─── Exercise inputs ───

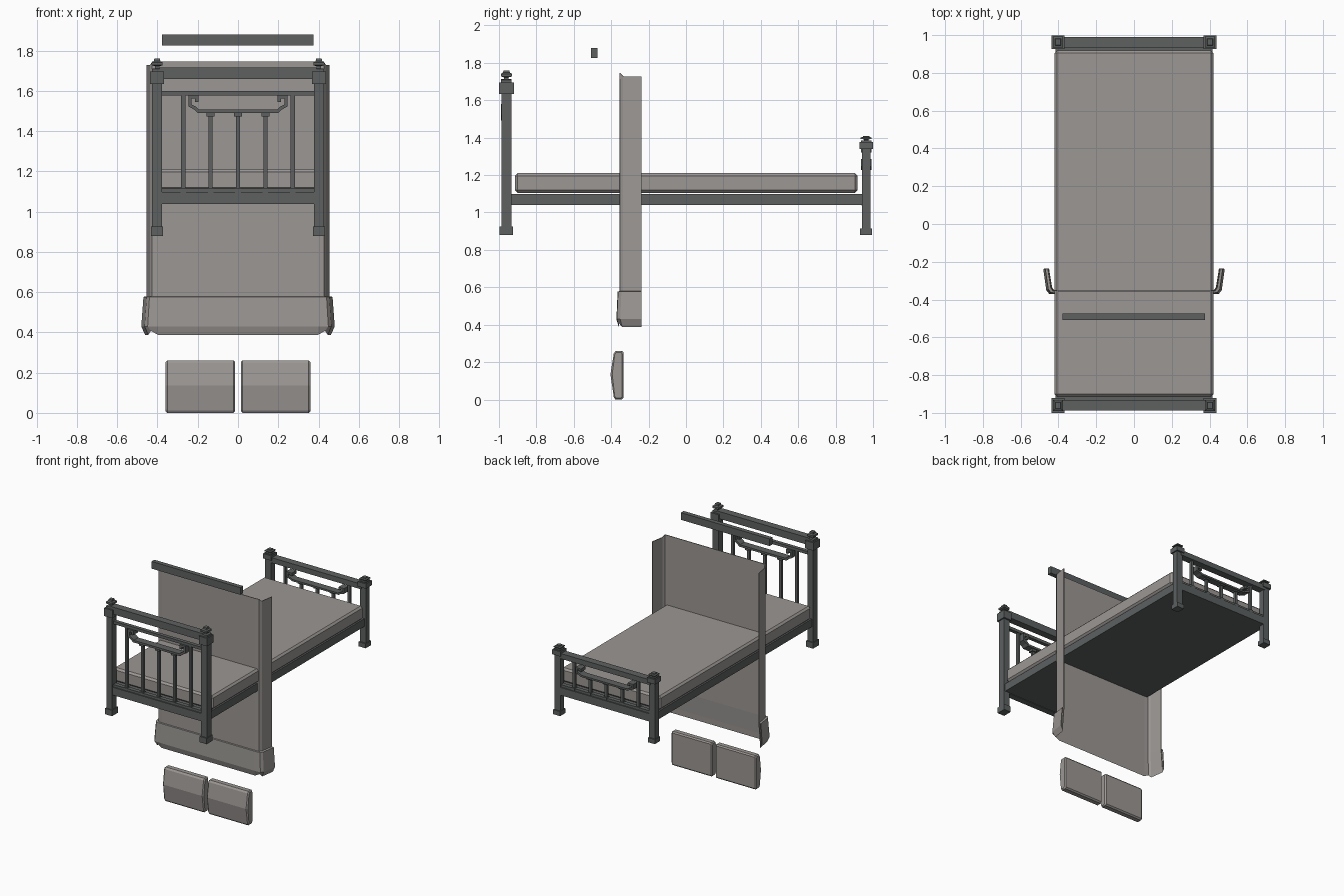
import bpy, bmesh
from mathutils import Vector

if "Cube" in bpy.data.objects:
    bpy.data.objects.remove(bpy.data.objects["Cube"])


def material(name, rgb):
    m = bpy.data.materials.new(name)
    m.diffuse_color = (*rgb, 1)
    m.use_nodes = True
    m.node_tree.nodes["Principled BSDF"].inputs["Base Color"].default_value = m.diffuse_color
    return m


FRAME = material("dark_frame", (0.11, 0.12, 0.118))
FABRIC = material("warm_grey_fabric", (0.33, 0.31, 0.295))


def finish(name, bm, mat):
    bmesh.ops.recalc_face_normals(bm, faces=bm.faces)
    me = bpy.data.meshes.new(name)
    bm.to_mesh(me)
    bm.free()
    me.materials.append(mat)
    ob = bpy.data.objects.new(name, me)
    bpy.context.collection.objects.link(ob)
    return ob


def add_box(bm, x0, x1, y0, y1, z0, z1):
    r = bmesh.ops.create_cube(bm, size=1)
    for v in r["verts"]:
        v.co = Vector(((x0 + x1) / 2 + v.co.x * (x1 - x0),
                       (y0 + y1) / 2 + v.co.y * (y1 - y0),
                       (z0 + z1) / 2 + v.co.z * (z1 - z0)))


def box(name, x0, x1, y0, y1, z0, z1, mat, bevel=0):
    bm = bmesh.new()
    add_box(bm, x0, x1, y0, y1, z0, z1)
    if bevel:
        bmesh.ops.bevel(bm, geom=bm.edges[:], offset=bevel, segments=1, affect='EDGES')
    return finish(name, bm, mat)


def square_post(name, x, y, profile):
    """Square turned post: profile is (half width x, half width y, z)."""
    bm = bmesh.new()
    rings = [[bm.verts.new((x + sx * hx, y + sy * hy, z))
              for sx, sy in ((-1, -1), (1, -1), (1, 1), (-1, 1))] for hx, hy, z in profile]
    for a, b in zip(rings, rings[1:]):
        for i in range(4):
            j = (i + 1) % 4
            bm.faces.new((a[i], a[j], b[j], b[i]))
    bm.faces.new(rings[0])
    bm.faces.new(rings[-1])
    return finish(name, bm, FRAME)


def scroll(name, y, depth, pts, w):
    """Mirrored scroll bar: path in xz, square strip extruded along y."""
    path = [Vector((x, z)) for x, z in pts]
    path += [Vector((-x, z)) for x, z in reversed(pts)]
    bm = bmesh.new()
    rings = []
    for i, p in enumerate(path):
        d0 = (p - path[i - 1]).normalized() if i else (path[1] - p).normalized()
        d1 = (path[i + 1] - p).normalized() if i < len(path) - 1 else d0
        n = Vector((-d0.y - d1.y, d0.x + d1.x)).normalized()
        n *= w / 2 / max(0.6, n.dot(Vector((-d0.y, d0.x))))
        rings.append([bm.verts.new((p.x + s * n.x, y + t * depth / 2, p.y + s * n.y))
                      for s, t in ((-1, -1), (1, -1), (1, 1), (-1, 1))])
    for a, b in zip(rings, rings[1:]):
        for i in range(4):
            j = (i + 1) % 4
            bm.faces.new((a[i], a[j], b[j], b[i]))
    bm.faces.new(rings[0])
    bm.faces.new(rings[-1])
    return finish(name, bm, FRAME)


def bed_end(name, y, hp, hb, foot, block, top, rail, s0, s1, thin=None):
    """hp/hb: half widths of post and block; s0/s1: scroll bottom and top."""
    b0, b1 = block
    h = top - b1
    prof = [(.03, hb - .004, .88), (.03, hb - .004, foot), (.025, hp, foot), (.025, hp, b0),
            (.035, hb, b0), (.035, hb, b1), (.026, .028, b1), (.026, .028, b1 + .22 * h),
            (.011, .012, b1 + .26 * h), (.011, .012, b1 + .42 * h), (.027, .029, b1 + .5 * h),
            (.027, .029, b1 + .72 * h), (.016, .018, b1 + .82 * h), (.014, .016, top)]
    for s, side in ((-1, "left"), (1, "right")):
        square_post(f"{name}_{side}_post", s * .402, y, prof)
    # rails
    box(name + "_top_rail", -.39, .39, y - .028, y + .028, *rail, FRAME)
    box(name + "_bottom_rail", -.39, .39, y - .024, y + .024, 1.037, 1.097, FRAME)
    box(name + "_bottom_trim", -.38, .38, y - .016, y + .016, 1.097, 1.115, FRAME)
    if thin:
        box(name + "_thin_rail", -.38, .38, y - .014, y + .014, *thin, FRAME)
    # balusters
    k = (s1 - s0) / .1
    bm = bmesh.new()
    for x in (-.272, -.136, 0, .136, .272):
        outer = abs(x) > .2
        z1 = (thin or rail)[0] if outer else s0 + .01 * k
        add_box(bm, x - .01, x + .01, y - .01, y + .01, 1.09, z1)
        add_box(bm, x - .014, x + .014, y - .018, y + .018, 1.09, 1.118)
        if not outer:
            add_box(bm, x - .02, x + .02, y - .02, y + .02, s0 - .018 * k, s0 + .006 * k)
    finish(name + "_balusters", bm, FRAME)
    # scroll
    f = lambda t: s0 + t * (s1 - s0)
    scroll(name + "_scroll", y, .056,
           [(-.205, f(.62)), (-.205, f(.9)), (-.239, f(.9)), (-.239, f(.42)),
            (-.212, f(.26)), (-.197, f(.1)), (-.18, f(.1))], .018 * max(k, .75))


bed_end("headboard", -.96, .027, .04, .925, (1.634, 1.695), 1.76,
        (1.66, 1.715), 1.49, 1.58, (1.578, 1.6))
bed_end("footboard", .963, .023, .036, .915, (1.34, 1.377), 1.41,
        (1.32, 1.36), 1.227, 1.286)

# bed base and mattress
box("bed_base", -.415, .415, -.935, .945, 1.04, 1.1, FRAME)
box("mattress", -.422, .422, -.915, .918, 1.105, 1.21, FABRIC, .014)

# loose slat floating above
box("loose_slat", -.378, .375, -.508, -.474, 1.825, 1.88, FRAME)

# upright blanket with wrapped sides and a turned-over lower band
section = [(0, -.354), (.2, -.354), (.395, -.354), (.425, -.352), (.436, -.335), (.452, -.237)]
rows = [(1.728, 0), (1.7, 0), (.575, 0), (.43, .012), (.39, .01), (.43, .026), (.575, .016), (.577, .004)]
bm = bmesh.new()
grid = []
for k, (z, o) in enumerate(rows):
    half = []
    for i, (x, y) in enumerate(section):
        ox = o * max(0, min(1, (x - .39) / .04))
        oy = o * .6 if i < 5 else 0
        zz = 1.745 if k == 0 and i < 4 else z
        if k == 4 and i == 3:
            zz += .02
        half.append((x + ox, y - oy, zz))
    full = [(-x, y, z) for x, y, z in half[:0:-1]] + half
    grid.append([bm.verts.new(p) for p in full])
for a, b in zip(grid, grid[1:]):
    for i in range(len(a) - 1):
        bm.faces.new((a[i], a[i + 1], b[i + 1], b[i]))
blanket = finish("blanket", bm, FABRIC)
mod = blanket.modifiers.new("thickness", 'SOLIDIFY')
mod.thickness = .005
mod.offset = 0

# pair of pillows: side profile in yz, drawn in slightly at the ends
profile = [(-.343, 0), (-.333, .01), (-.333, .25), (-.341, .26), (-.376, .26),
           (-.386, .247), (-.404, .135), (-.386, .012), (-.378, 0)]
cy, cz = -.366, .13
for s, side in ((-1, "left"), (1, "right")):
    bm = bmesh.new()
    rings = []
    for x, f in ((.014, .94), (.022, 1), (.351, 1), (.36, .94)):
        rings.append([bm.verts.new((s * x, cy + (y - cy) * (f if f == 1 else .75), cz + (z - cz) * f))
                      for y, z in profile])
    for a, b in zip(rings, rings[1:]):
        for i in range(len(profile)):
            j = (i + 1) % len(profile)
            bm.faces.new((a[i], a[j], b[j], b[i]))
    bm.faces.new(rings[0])
    bm.faces.new(rings[-1])
    finish(side + "_pillow", bm, FABRIC)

───

Instructions to follow: Aside from the pictures, copy all of the entries exactly.

Output below:
import bpy, bmesh
from mathutils import Vector

if "Cube" in bpy.data.objects:
    bpy.data.objects.remove(bpy.data.objects["Cube"])


def material(name, rgb):
    m = bpy.data.materials.new(name)
    m.diffuse_color = (*rgb, 1)
    m.use_nodes = True
    m.node_tree.nodes["Principled BSDF"].inputs["Base Color"].default_value = m.diffuse_color
    return m


FRAME = material("dark_frame", (0.11, 0.12, 0.118))
FABRIC = material("warm_grey_fabric", (0.33, 0.31, 0.295))


def finish(name, bm, mat):
    bmesh.ops.recalc_face_normals(bm, faces=bm.faces)
    me = bpy.data.meshes.new(name)
    bm.to_mesh(me)
    bm.free()
    me.materials.append(mat)
    ob = bpy.data.objects.new(name, me)
    bpy.context.collection.objects.link(ob)
    return ob


def add_box(bm, x0, x1, y0, y1, z0, z1):
    r = bmesh.ops.create_cube(bm, size=1)
    for v in r["verts"]:
        v.co = Vector(((x0 + x1) / 2 + v.co.x * (x1 - x0),
                       (y0 + y1) / 2 + v.co.y * (y1 - y0),
                       (z0 + z1) / 2 + v.co.z * (z1 - z0)))


def box(name, x0, x1, y0, y1, z0, z1, mat, bevel=0):
    bm = bmesh.new()
    add_box(bm, x0, x1, y0, y1, z0, z1)
    if bevel:
        bmesh.ops.bevel(bm, geom=bm.edges[:], offset=bevel, segments=1, affect='EDGES')
    return finish(name, bm, mat)


def square_post(name, x, y, profile):
    """Square turned post: profile is (half width x, half width y, z)."""
    bm = bmesh.new()
    rings = [[bm.verts.new((x + sx * hx, y + sy * hy, z))
              for sx, sy in ((-1, -1), (1, -1), (1, 1), (-1, 1))] for hx, hy, z in profile]
    for a, b in zip(rings, rings[1:]):
        for i in range(4):
            j = (i + 1) % 4
            bm.faces.new((a[i], a[j], b[j], b[i]))
    bm.faces.new(rings[0])
    bm.faces.new(rings[-1])
    return finish(name, bm, FRAME)


def scroll(name, y, depth, pts, w):
    """Mirrored scroll bar: path in xz, square strip extruded along y."""
    path = [Vector((x, z)) for x, z in pts]
    path += [Vector((-x, z)) for x, z in reversed(pts)]
    bm = bmesh.new()
    rings = []
    for i, p in enumerate(path):
        d0 = (p - path[i - 1]).normalized() if i else (path[1] - p).normalized()
        d1 = (path[i + 1] - p).normalized() if i < len(path) - 1 else d0
        n = Vector((-d0.y - d1.y, d0.x + d1.x)).normalized()
        n *= w / 2 / max(0.6, n.dot(Vector((-d0.y, d0.x))))
        rings.append([bm.verts.new((p.x + s * n.x, y + t * depth / 2, p.y + s * n.y))
                      for s, t in ((-1, -1), (1, -1), (1, 1), (-1, 1))])
    for a, b in zip(rings, rings[1:]):
        for i in range(4):
            j = (i + 1) % 4
            bm.faces.new((a[i], a[j], b[j], b[i]))
    bm.faces.new(rings[0])
    bm.faces.new(rings[-1])
    return finish(name, bm, FRAME)


def bed_end(name, y, hp, hb, foot, block, top, rail, s0, s1, thin=None):
    """hp/hb: half widths of post and block; s0/s1: scroll bottom and top."""
    b0, b1 = block
    h = top - b1
    prof = [(.03, hb - .004, .88), (.03, hb - .004, foot), (.025, hp, foot), (.025, hp, b0),
            (.035, hb, b0), (.035, hb, b1), (.026, .028, b1), (.026, .028, b1 + .22 * h),
            (.011, .012, b1 + .26 * h), (.011, .012, b1 + .42 * h), (.027, .029, b1 + .5 * h),
            (.027, .029, b1 + .72 * h), (.016, .018, b1 + .82 * h), (.014, .016, top)]
    for s, side in ((-1, "left"), (1, "right")):
        square_post(f"{name}_{side}_post", s * .402, y, prof)
    # rails
    box(name + "_top_rail", -.39, .39, y - .028, y + .028, *rail, FRAME)
    box(name + "_bottom_rail", -.39, .39, y - .024, y + .024, 1.037, 1.097, FRAME)
    box(name + "_bottom_trim", -.38, .38, y - .016, y + .016, 1.097, 1.115, FRAME)
    if thin:
        box(name + "_thin_rail", -.38, .38, y - .014, y + .014, *thin, FRAME)
    # balusters
    k = (s1 - s0) / .1
    bm = bmesh.new()
    for x in (-.272, -.136, 0, .136, .272):
        outer = abs(x) > .2
        z1 = (thin or rail)[0] if outer else s0 + .01 * k
        add_box(bm, x - .01, x + .01, y - .01, y + .01, 1.09, z1)
        add_box(bm, x - .014, x + .014, y - .018, y + .018, 1.09, 1.118)
        if not outer:
            add_box(bm, x - .02, x + .02, y - .02, y + .02, s0 - .018 * k, s0 + .006 * k)
    finish(name + "_balusters", bm, FRAME)
    # scroll
    f = lambda t: s0 + t * (s1 - s0)
    scroll(name + "_scroll", y, .056,
           [(-.205, f(.62)), (-.205, f(.9)), (-.239, f(.9)), (-.239, f(.42)),
            (-.212, f(.26)), (-.197, f(.1)), (-.18, f(.1))], .018 * max(k, .75))


bed_end("headboard", -.96, .027, .04, .925, (1.634, 1.695), 1.76,
        (1.66, 1.715), 1.49, 1.58, (1.578, 1.6))
bed_end("footboard", .963, .023, .036, .915, (1.34, 1.377), 1.41,
        (1.32, 1.36), 1.227, 1.286)

# bed base and mattress
box("bed_base", -.415, .415, -.935, .945, 1.04, 1.1, FRAME)
box("mattress", -.422, .422, -.915, .918, 1.105, 1.21, FABRIC, .014)

# loose slat floating above
box("loose_slat", -.378, .375, -.508, -.474, 1.825, 1.88, FRAME)

# upright blanket with wrapped sides and a turned-over lower band
section = [(0, -.354), (.2, -.354), (.395, -.354), (.425, -.352), (.436, -.335), (.452, -.237)]
rows = [(1.728, 0), (1.7, 0), (.575, 0), (.43, .012), (.39, .01), (.43, .026), (.575, .016), (.577, .004)]
bm = bmesh.new()
grid = []
for k, (z, o) in enumerate(rows):
    half = []
    for i, (x, y) in enumerate(section):
        ox = o * max(0, min(1, (x - .39) / .04))
        oy = o * .6 if i < 5 else 0
        zz = 1.745 if k == 0 and i < 4 else z
        if k == 4 and i == 3:
            zz += .02
        half.append((x + ox, y - oy, zz))
    full = [(-x, y, z) for x, y, z in half[:0:-1]] + half
    grid.append([bm.verts.new(p) for p in full])
for a, b in zip(grid, grid[1:]):
    for i in range(len(a) - 1):
        bm.faces.new((a[i], a[i + 1], b[i + 1], b[i]))
blanket = finish("blanket", bm, FABRIC)
mod = blanket.modifiers.new("thickness", 'SOLIDIFY')
mod.thickness = .005
mod.offset = 0

# pair of pillows: side profile in yz, drawn in slightly at the ends
profile = [(-.343, 0), (-.333, .01), (-.333, .25), (-.341, .26), (-.376, .26),
           (-.386, .247), (-.404, .135), (-.386, .012), (-.378, 0)]
cy, cz = -.366, .13
for s, side in ((-1, "left"), (1, "right")):
    bm = bmesh.new()
    rings = []
    for x, f in ((.014, .94), (.022, 1), (.351, 1), (.36, .94)):
        rings.append([bm.verts.new((s * x, cy + (y - cy) * (f if f == 1 else .75), cz + (z - cz) * f))
                      for y, z in profile])
    for a, b in zip(rings, rings[1:]):
        for i in range(len(profile)):
            j = (i + 1) % len(profile)
            bm.faces.new((a[i], a[j], b[j], b[i]))
    bm.faces.new(rings[0])
    bm.faces.new(rings[-1])
    finish(side + "_pillow", bm, FABRIC)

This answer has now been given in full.